● RECORD EXTRACTS:
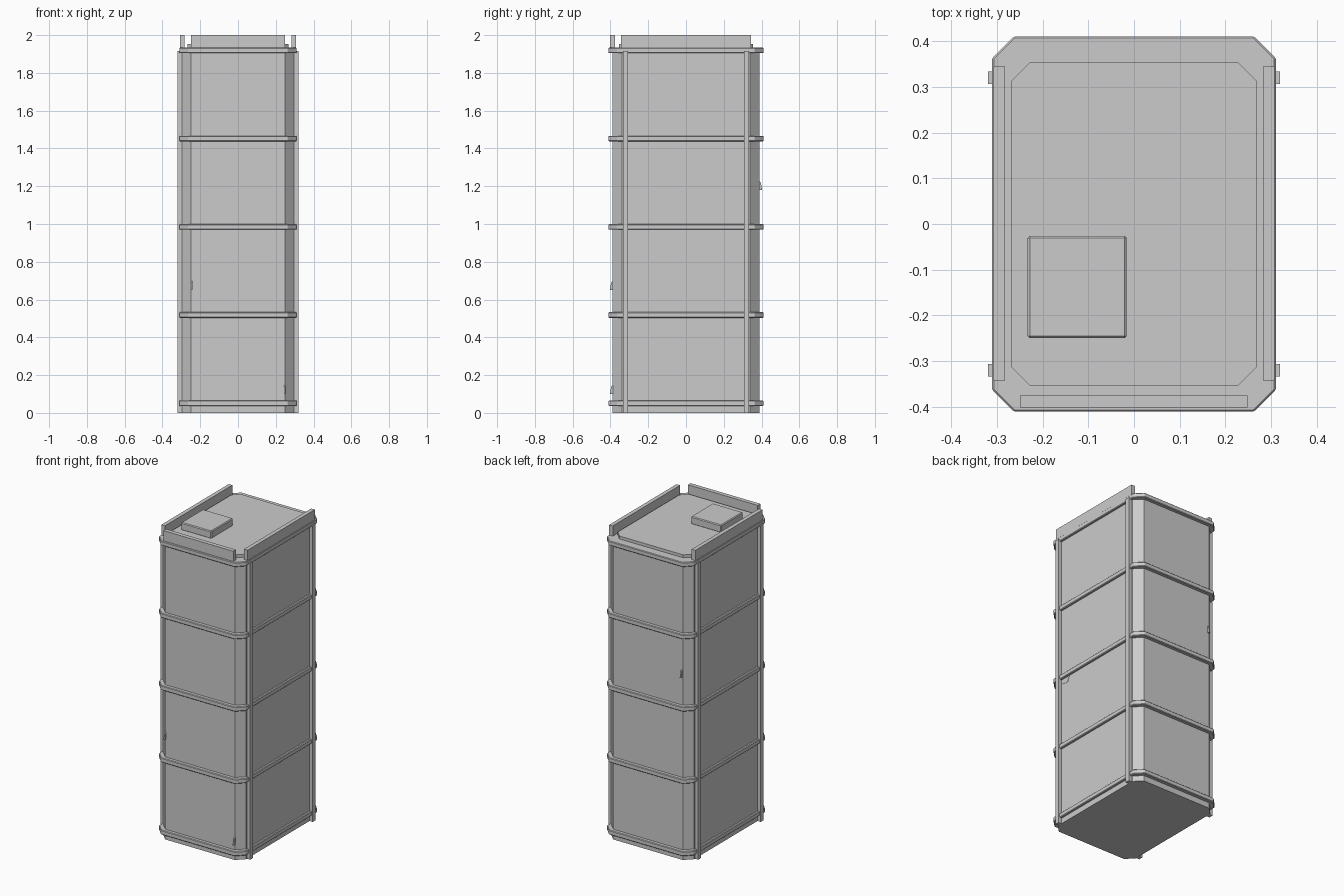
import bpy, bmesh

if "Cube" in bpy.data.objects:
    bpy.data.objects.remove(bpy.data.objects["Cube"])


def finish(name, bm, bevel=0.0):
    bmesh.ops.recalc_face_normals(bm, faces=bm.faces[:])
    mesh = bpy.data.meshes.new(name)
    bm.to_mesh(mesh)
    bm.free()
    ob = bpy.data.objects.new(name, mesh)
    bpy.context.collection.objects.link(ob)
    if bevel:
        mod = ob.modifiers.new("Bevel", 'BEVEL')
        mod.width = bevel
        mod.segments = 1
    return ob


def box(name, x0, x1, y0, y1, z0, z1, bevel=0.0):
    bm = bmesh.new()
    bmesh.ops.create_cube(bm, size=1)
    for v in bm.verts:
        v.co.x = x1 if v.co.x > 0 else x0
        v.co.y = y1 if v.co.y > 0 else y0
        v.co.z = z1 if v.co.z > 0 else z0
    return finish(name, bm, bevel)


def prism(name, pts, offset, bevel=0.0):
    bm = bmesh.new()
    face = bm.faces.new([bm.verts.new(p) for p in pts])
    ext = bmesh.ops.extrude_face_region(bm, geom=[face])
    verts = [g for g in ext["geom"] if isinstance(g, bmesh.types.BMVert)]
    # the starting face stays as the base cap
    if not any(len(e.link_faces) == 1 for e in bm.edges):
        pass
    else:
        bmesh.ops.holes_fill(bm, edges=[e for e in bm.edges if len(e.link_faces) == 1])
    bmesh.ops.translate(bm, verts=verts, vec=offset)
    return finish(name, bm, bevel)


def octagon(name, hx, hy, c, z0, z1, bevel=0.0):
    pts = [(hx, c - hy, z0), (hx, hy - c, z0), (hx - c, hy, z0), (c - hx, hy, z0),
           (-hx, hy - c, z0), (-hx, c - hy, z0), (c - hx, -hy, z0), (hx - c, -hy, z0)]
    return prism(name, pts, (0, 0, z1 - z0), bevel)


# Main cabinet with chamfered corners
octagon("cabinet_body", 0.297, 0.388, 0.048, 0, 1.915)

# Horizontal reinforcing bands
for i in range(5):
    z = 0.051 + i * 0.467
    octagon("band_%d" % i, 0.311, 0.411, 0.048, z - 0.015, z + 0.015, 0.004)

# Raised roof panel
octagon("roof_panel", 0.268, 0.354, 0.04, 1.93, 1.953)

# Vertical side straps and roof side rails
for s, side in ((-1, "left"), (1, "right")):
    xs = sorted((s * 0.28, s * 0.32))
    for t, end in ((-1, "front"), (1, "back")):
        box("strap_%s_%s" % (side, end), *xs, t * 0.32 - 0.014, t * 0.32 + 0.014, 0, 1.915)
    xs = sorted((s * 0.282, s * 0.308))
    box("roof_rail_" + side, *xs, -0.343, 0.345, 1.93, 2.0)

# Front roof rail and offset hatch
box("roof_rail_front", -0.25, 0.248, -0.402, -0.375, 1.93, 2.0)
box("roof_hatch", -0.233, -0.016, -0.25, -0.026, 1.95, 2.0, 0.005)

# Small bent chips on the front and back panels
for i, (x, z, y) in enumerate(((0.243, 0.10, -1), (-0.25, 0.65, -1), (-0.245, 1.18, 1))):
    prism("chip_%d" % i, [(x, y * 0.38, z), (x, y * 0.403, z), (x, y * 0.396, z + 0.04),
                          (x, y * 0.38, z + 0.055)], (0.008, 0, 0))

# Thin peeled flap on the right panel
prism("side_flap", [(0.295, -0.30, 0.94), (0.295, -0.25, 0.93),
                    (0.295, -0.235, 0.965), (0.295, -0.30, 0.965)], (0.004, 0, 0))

● TASK PROMPT: Pull every line with "data" from the records.

● OUTPUT OF THE EXERCISE:
if "Cube" in bpy.data.objects:
    bpy.data.objects.remove(bpy.data.objects["Cube"])
    mesh = bpy.data.meshes.new(name)
    ob = bpy.data.objects.new(name, mesh)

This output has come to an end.